By | Ahmed Al-Sakkaf
No more paying for individual tutoring or hiding away in dark basements. Tutoring is now free for all students.
The HSU Learning Center opened its brand new tutoring hub on the ground floor of the library. Su Karl, Learning Center Director, said the new facility cost $100,000 to build.
The hub was funded mainly by a $4 million grant by the Hispanic Serving Institution (HSI) STEM grant, which was awarded to HSU last year by the U.S. Department of Education.
“The new space is a lot more spacious and inviting. It was made possible by the HSI STEM grant,” Karl said. “That grant allowed us to build that up.”
Angelica Huerta is a Chemistry major and is a tutor for Chemistry, Math, and Physics. She is one of many students who like the new facility.
“Now I like it way better than last year it was in the basement,” Huerta said. “It was all weird and lonely.”
Mia Arnold and Katy Davidson, both majoring in biology, are also happy with the new location and setup of the tutoring center.
“Now it’s accessible and you can see it,” Arnold said. “Downstairs, it was dark and confusing it was like a maze.”
“It’s a solid setup, I like how it’s more open and you don’t have to go to the basement,” Davidson said.
Also thanks to the grant money, the Learning Center started this year with a budget increase of around $12,000. All tutoring services for about 50 subjects including individual tutoring are now free. Last year, students had to pay for tutoring or find their own groups
Finding a small group was difficult for some students, Karl said. Some students schedules didn’t fit with others and some students were shy of reaching out to other students, she said.
“That just didn’t seem fair, it didn’t seem right,” Karl said. “There were too many hoops for students to jump through.”
Huerta thinks the fact that all these roadblocks stopped a lot of students from getting tutoring.
The Learning Center opened in 1998 and was located in house 71, then moved to the library basement in 2009. Though all tutoring services were transferred to the library ground floor, few staff offices remain in the basement.

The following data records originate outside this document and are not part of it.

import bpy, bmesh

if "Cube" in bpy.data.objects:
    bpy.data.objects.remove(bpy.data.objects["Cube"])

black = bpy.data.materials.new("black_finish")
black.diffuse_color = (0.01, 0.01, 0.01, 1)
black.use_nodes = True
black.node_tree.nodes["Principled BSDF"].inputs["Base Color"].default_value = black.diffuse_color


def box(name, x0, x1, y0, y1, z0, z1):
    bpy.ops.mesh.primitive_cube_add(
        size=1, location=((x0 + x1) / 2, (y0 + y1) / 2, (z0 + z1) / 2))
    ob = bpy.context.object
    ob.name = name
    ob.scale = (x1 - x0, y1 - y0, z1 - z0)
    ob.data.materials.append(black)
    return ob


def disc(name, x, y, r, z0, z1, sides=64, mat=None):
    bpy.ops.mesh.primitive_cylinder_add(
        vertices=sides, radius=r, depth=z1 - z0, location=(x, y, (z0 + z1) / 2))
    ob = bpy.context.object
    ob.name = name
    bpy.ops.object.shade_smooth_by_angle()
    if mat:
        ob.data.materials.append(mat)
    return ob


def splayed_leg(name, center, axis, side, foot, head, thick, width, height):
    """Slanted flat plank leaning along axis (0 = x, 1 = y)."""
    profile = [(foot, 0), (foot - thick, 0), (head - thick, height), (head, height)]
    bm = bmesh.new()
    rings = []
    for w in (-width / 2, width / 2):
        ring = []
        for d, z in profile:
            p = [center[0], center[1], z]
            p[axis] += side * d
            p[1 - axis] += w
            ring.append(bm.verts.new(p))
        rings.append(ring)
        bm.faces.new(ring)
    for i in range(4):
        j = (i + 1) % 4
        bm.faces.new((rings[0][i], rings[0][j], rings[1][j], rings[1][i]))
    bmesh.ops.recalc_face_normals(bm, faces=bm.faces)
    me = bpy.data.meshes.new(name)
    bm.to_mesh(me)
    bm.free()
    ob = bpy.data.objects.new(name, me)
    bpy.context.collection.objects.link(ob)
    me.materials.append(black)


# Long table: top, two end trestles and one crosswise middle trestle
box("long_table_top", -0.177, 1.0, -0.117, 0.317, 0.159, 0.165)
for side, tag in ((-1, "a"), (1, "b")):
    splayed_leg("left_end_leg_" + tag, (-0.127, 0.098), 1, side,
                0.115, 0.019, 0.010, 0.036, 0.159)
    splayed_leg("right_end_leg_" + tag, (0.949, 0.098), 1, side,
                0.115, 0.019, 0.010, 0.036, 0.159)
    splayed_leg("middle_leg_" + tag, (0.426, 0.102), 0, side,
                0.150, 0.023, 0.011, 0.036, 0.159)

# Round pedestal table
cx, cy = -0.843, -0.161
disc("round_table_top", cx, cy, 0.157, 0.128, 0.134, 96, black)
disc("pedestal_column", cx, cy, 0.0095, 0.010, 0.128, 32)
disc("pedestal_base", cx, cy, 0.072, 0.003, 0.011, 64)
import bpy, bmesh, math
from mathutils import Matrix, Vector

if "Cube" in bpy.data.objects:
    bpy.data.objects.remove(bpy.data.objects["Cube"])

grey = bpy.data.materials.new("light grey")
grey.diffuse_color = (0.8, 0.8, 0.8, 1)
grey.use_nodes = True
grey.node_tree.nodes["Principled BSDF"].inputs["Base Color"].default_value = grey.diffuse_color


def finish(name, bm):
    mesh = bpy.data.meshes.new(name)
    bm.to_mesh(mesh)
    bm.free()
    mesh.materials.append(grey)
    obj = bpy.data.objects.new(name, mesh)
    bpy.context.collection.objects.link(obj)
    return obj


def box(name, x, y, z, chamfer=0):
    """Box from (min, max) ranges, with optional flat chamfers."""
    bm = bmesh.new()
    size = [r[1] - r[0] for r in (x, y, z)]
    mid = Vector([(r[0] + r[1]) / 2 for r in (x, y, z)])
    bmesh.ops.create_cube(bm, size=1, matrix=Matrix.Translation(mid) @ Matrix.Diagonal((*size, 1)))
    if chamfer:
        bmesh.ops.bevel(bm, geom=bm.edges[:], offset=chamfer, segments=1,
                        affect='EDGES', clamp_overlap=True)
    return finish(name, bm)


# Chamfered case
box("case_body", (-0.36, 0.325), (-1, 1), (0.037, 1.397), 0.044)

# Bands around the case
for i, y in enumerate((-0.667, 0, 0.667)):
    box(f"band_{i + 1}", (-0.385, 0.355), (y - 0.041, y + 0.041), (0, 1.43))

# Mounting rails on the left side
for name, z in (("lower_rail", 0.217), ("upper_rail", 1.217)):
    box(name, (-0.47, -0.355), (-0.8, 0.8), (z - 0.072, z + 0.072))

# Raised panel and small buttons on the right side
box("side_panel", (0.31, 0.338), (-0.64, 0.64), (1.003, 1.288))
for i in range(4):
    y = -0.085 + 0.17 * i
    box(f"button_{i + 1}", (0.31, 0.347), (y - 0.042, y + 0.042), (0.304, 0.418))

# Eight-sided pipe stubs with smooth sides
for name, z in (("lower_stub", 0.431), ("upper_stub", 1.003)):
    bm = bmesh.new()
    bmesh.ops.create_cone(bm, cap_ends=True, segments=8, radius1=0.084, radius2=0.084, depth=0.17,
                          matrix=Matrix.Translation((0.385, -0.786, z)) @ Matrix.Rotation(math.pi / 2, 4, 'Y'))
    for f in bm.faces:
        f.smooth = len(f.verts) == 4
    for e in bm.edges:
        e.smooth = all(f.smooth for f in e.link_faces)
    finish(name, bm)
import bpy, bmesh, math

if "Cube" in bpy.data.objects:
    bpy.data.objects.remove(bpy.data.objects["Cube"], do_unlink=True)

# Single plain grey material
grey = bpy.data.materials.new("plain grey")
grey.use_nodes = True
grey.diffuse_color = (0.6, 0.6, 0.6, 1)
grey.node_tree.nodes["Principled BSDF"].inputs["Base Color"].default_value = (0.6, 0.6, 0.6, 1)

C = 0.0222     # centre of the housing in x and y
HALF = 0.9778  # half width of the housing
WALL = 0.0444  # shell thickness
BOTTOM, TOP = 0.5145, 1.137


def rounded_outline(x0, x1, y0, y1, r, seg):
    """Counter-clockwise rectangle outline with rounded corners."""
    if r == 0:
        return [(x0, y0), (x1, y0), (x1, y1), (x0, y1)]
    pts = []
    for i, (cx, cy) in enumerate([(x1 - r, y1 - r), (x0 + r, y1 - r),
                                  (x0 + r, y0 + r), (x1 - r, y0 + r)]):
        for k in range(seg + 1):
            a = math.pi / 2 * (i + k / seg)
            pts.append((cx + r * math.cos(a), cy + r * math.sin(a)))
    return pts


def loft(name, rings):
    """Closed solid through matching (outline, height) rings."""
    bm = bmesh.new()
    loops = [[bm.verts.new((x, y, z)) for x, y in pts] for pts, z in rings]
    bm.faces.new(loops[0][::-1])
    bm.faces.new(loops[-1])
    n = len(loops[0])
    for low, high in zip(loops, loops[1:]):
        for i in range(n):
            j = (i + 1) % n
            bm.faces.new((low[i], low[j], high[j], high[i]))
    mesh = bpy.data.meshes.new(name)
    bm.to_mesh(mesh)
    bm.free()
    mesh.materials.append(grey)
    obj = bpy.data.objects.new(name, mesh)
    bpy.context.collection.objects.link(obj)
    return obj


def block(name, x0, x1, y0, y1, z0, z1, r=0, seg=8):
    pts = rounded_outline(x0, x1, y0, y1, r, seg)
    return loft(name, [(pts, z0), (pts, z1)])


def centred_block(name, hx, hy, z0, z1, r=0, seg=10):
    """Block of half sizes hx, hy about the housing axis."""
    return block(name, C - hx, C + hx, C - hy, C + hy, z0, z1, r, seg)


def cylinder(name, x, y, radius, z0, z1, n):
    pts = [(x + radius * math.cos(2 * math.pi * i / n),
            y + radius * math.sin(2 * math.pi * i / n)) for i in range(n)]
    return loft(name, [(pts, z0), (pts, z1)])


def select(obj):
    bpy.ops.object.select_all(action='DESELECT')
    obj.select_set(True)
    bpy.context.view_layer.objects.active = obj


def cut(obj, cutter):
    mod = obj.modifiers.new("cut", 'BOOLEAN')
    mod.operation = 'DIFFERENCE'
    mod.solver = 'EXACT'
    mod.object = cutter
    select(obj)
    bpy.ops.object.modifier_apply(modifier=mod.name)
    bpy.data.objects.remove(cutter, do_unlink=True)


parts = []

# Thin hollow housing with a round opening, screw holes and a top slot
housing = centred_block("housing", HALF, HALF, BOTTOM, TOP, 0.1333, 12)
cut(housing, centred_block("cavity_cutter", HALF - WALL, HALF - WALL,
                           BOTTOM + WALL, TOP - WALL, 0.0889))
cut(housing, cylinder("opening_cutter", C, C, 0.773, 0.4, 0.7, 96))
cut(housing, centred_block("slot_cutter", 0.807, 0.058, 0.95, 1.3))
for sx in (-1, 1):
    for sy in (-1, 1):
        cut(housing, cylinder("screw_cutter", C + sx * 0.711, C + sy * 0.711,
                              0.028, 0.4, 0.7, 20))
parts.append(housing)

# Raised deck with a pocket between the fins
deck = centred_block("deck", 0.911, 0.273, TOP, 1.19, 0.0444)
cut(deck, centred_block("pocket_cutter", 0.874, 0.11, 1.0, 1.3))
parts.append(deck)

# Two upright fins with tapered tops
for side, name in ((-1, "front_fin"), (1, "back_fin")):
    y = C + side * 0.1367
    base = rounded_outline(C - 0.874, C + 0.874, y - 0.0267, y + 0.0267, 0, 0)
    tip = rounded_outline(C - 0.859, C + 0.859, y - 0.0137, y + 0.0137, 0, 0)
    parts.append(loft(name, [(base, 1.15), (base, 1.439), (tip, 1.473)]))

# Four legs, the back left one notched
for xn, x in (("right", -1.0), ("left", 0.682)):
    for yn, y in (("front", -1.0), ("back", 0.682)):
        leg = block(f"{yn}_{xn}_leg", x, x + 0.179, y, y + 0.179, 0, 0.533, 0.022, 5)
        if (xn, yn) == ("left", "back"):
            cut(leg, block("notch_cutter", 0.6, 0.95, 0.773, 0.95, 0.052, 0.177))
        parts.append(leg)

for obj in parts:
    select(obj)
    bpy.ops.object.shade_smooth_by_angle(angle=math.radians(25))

In the past tutors had little or no training and were also hired or laid off based on demand. Karl said in the past they would hire many tutors, many of them were getting very few hours and it didn’t make sense to train them.
“Some of them didn’t get the very best training because we didn’t have the funds to train them well,” Karl said. “The grant allowed us to increase training for our tutors.”
This year, the center employed 85 tutors, compared to 110 tutors last year. All tutors are a part of the California State University Employees Union – Unit 11.
“We’ve been trying to be more systematic about not just having quantity in terms of tutors, but having tutors who are well-trained who have enough hours,” said Karl.
Although the Math, Science and General tutoring labs fall under the umbrella of the Learning Center. In the past, they were located in different locations throughout the library. The Math tutoring lab was on the second floor of the library while the other tutoring was in the basement.
“The Math tutoring was all the way up on the second floor of the library, not a lot of people knew about the Math tutoring lab,” Davidson said. “It was also a smaller more confined space.”
Now they’re all situated in the same area, making tutoring more accessible for students. The new tutoring hub has become a one-stop-shop for tutoring.
“It’s much more helpful and easier to have the two places together,” Huerta said.
The HSI grant which helped fund the Learning Center’s expansion and reforms were awarded to HSU and divided over five years.
Though the improvements made are great, they aren’t sustainable over the long term. HSU is only receiving the HSI grant for a five-year period. When asked what will happen after five years, Karl said that’s up to the university or other grants.